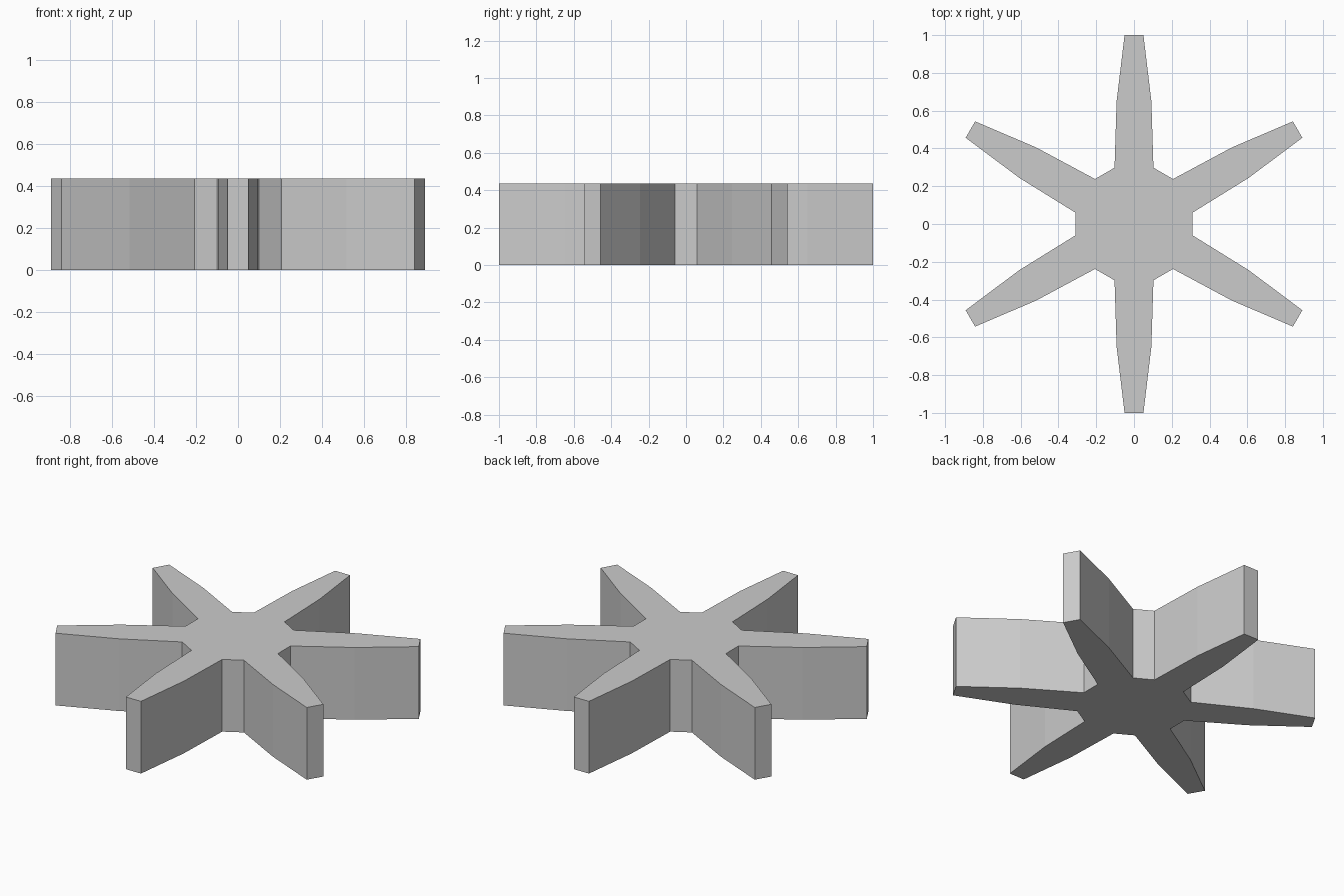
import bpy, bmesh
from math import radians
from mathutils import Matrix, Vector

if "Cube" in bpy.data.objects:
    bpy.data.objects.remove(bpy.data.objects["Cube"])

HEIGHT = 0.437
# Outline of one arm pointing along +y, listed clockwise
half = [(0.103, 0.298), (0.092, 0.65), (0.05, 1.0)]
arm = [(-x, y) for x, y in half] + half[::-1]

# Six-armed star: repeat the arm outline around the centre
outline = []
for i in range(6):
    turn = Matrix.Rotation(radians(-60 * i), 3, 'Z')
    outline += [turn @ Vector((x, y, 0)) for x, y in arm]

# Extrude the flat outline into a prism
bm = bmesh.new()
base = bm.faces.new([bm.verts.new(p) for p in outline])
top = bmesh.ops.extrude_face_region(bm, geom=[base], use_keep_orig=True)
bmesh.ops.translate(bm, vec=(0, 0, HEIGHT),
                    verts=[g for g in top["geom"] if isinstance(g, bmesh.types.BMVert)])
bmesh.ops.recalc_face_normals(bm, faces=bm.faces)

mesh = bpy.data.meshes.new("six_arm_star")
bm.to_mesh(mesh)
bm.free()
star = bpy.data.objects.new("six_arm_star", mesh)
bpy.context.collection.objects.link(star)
_ _ _ _ _
- _REQUIRED ACTION_
Reproduce all lines above exactly. Leave the images out.

- _WRITTEN SOLUTION_
import bpy, bmesh
from math import radians
from mathutils import Matrix, Vector

if "Cube" in bpy.data.objects:
    bpy.data.objects.remove(bpy.data.objects["Cube"])

HEIGHT = 0.437
# Outline of one arm pointing along +y, listed clockwise
half = [(0.103, 0.298), (0.092, 0.65), (0.05, 1.0)]
arm = [(-x, y) for x, y in half] + half[::-1]

# Six-armed star: repeat the arm outline around the centre
outline = []
for i in range(6):
    turn = Matrix.Rotation(radians(-60 * i), 3, 'Z')
    outline += [turn @ Vector((x, y, 0)) for x, y in arm]

# Extrude the flat outline into a prism
bm = bmesh.new()
base = bm.faces.new([bm.verts.new(p) for p in outline])
top = bmesh.ops.extrude_face_region(bm, geom=[base], use_keep_orig=True)
bmesh.ops.translate(bm, vec=(0, 0, HEIGHT),
                    verts=[g for g in top["geom"] if isinstance(g, bmesh.types.BMVert)])
bmesh.ops.recalc_face_normals(bm, faces=bm.faces)

mesh = bpy.data.meshes.new("six_arm_star")
bm.to_mesh(mesh)
bm.free()
star = bpy.data.objects.new("six_arm_star", mesh)
bpy.context.collection.objects.link(star)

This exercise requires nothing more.